TRY IT –
Produce word for word the lines of the data below running from the one that has "AXIS_Z = 0.49" to the one that has "along x, with", inclusive, and no others.

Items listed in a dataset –
※
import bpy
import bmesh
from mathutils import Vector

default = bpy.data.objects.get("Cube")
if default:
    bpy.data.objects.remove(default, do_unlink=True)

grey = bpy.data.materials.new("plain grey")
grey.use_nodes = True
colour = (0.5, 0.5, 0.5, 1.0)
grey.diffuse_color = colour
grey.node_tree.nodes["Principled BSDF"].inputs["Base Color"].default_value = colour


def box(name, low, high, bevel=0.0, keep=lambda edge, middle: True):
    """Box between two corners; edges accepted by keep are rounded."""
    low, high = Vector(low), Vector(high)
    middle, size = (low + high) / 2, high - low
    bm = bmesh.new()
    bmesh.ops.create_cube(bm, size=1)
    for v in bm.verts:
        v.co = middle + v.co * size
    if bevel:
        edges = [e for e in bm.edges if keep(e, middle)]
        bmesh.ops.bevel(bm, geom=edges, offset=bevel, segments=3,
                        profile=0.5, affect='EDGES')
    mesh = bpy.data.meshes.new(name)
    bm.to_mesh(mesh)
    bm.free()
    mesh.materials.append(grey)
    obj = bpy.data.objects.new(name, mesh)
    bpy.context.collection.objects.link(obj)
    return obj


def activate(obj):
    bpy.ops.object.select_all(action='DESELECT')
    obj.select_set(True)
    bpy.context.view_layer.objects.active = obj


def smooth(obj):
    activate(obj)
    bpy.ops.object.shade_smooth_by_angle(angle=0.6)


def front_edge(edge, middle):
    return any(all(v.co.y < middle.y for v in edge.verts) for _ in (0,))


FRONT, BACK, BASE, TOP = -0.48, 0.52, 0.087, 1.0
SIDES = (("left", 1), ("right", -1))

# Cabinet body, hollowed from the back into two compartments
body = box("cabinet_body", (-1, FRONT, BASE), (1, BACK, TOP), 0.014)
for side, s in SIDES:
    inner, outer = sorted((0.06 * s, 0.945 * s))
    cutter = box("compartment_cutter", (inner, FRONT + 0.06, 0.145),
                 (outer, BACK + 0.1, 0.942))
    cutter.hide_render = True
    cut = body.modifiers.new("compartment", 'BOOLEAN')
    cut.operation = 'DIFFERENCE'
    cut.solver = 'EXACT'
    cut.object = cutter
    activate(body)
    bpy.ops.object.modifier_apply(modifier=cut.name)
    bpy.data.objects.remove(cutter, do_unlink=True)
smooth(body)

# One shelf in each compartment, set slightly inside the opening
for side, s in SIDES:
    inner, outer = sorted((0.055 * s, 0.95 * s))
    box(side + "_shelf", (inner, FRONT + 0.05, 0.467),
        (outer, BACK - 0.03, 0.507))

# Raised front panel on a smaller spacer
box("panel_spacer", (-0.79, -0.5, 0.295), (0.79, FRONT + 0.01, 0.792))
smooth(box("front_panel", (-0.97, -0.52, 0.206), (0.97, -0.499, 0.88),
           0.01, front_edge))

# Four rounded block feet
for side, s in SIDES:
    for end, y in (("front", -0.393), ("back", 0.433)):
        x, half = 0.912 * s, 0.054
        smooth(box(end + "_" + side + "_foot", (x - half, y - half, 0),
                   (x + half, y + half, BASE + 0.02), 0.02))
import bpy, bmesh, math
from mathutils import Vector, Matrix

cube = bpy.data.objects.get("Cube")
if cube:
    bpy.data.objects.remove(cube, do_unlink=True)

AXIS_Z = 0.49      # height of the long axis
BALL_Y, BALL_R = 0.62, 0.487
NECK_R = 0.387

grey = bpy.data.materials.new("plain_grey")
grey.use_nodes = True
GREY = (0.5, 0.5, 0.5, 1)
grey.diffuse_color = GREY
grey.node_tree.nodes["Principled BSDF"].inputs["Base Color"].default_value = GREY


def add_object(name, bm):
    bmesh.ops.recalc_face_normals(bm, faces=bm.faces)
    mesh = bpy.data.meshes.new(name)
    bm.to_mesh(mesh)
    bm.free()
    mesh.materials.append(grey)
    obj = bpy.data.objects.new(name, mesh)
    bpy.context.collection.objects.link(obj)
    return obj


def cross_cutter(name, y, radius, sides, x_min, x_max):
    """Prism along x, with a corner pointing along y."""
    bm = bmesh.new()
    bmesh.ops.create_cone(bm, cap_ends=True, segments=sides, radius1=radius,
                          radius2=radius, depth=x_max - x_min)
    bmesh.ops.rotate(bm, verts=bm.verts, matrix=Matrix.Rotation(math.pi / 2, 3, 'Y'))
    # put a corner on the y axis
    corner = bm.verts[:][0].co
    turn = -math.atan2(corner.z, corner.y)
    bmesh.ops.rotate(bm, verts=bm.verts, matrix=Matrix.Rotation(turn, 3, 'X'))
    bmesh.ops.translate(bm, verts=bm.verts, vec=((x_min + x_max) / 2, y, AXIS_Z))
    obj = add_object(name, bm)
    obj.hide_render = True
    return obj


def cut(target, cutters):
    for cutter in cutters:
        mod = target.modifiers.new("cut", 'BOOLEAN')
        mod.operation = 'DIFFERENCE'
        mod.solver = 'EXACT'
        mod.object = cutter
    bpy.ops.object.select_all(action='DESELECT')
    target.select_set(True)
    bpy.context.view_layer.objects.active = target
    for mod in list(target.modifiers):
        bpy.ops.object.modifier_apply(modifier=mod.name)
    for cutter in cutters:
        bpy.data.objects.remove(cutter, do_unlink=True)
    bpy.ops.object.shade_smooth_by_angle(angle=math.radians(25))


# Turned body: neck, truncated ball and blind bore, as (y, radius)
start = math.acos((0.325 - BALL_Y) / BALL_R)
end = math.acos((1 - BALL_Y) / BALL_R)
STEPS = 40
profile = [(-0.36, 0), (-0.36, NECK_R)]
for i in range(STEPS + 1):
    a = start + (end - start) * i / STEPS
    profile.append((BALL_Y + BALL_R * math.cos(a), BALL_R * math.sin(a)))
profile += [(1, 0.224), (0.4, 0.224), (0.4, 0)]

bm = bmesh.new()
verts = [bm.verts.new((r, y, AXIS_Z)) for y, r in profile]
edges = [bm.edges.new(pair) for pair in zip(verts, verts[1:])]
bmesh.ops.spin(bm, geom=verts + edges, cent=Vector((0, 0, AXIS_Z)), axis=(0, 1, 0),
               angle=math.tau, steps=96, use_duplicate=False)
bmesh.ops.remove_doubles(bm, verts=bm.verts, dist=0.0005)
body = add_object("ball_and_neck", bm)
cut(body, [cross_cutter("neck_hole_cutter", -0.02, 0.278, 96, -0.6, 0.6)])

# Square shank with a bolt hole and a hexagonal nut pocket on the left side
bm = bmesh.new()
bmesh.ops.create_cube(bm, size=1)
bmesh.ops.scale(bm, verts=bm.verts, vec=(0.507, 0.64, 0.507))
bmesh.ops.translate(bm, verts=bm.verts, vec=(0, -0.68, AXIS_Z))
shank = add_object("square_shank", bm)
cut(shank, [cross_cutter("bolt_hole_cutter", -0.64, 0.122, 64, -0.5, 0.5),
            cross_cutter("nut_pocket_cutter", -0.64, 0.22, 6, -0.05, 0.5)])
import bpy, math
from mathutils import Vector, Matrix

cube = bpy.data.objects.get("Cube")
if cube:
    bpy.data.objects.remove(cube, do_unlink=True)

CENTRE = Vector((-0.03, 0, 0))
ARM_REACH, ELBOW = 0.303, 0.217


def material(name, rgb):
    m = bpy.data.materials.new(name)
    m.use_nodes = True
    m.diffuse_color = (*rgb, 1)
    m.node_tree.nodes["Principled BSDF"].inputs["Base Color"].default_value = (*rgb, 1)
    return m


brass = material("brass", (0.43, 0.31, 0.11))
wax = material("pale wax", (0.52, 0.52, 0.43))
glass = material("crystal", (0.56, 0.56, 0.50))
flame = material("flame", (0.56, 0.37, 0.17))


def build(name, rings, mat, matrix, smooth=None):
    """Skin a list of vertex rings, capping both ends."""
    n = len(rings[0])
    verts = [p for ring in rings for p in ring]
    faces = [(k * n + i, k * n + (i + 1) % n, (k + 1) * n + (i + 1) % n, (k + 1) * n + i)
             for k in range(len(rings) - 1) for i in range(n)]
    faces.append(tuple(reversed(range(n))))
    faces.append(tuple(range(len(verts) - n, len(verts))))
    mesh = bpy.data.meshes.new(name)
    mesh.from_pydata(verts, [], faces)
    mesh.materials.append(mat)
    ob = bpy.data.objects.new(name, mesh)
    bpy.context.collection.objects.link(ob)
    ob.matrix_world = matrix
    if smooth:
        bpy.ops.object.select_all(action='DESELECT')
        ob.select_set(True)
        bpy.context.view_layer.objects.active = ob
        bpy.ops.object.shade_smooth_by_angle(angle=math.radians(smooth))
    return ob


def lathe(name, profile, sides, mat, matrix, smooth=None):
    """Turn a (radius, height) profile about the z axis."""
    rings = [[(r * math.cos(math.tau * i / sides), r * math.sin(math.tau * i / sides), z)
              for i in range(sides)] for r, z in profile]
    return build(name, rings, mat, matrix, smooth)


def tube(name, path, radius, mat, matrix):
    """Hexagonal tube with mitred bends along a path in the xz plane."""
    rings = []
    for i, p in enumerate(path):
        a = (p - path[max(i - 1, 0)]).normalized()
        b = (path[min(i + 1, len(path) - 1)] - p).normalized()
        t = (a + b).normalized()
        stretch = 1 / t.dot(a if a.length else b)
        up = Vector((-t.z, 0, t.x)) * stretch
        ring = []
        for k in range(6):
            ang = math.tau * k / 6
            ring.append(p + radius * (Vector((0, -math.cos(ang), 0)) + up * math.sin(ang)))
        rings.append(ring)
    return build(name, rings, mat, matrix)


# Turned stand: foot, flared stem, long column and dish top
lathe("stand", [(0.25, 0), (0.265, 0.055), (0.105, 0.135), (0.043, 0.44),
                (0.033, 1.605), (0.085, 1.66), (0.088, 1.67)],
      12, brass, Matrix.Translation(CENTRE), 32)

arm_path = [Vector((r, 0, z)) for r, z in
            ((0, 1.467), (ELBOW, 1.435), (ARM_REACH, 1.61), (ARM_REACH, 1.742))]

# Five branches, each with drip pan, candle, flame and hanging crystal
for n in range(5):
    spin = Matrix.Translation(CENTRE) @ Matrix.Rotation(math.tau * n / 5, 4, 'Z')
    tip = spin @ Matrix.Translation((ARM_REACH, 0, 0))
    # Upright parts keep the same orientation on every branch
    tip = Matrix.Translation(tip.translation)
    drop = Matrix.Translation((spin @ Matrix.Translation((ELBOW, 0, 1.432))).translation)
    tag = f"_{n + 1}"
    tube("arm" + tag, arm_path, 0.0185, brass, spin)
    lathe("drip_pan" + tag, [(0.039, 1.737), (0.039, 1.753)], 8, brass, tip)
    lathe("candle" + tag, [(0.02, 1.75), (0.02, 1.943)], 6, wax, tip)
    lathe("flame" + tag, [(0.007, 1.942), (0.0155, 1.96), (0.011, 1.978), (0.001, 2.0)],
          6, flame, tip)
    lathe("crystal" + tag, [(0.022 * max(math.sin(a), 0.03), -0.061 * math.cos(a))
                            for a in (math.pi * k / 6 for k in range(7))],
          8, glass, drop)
※
ANSWER SPACE –
AXIS_Z = 0.49      # height of the long axis
BALL_Y, BALL_R = 0.62, 0.487
NECK_R = 0.387

grey = bpy.data.materials.new("plain_grey")
grey.use_nodes = True
GREY = (0.5, 0.5, 0.5, 1)
grey.diffuse_color = GREY
grey.node_tree.nodes["Principled BSDF"].inputs["Base Color"].default_value = GREY


def add_object(name, bm):
    bmesh.ops.recalc_face_normals(bm, faces=bm.faces)
    mesh = bpy.data.meshes.new(name)
    bm.to_mesh(mesh)
    bm.free()
    mesh.materials.append(grey)
    obj = bpy.data.objects.new(name, mesh)
    bpy.context.collection.objects.link(obj)
    return obj


def cross_cutter(name, y, radius, sides, x_min, x_max):
    """Prism along x, with a corner pointing along y."""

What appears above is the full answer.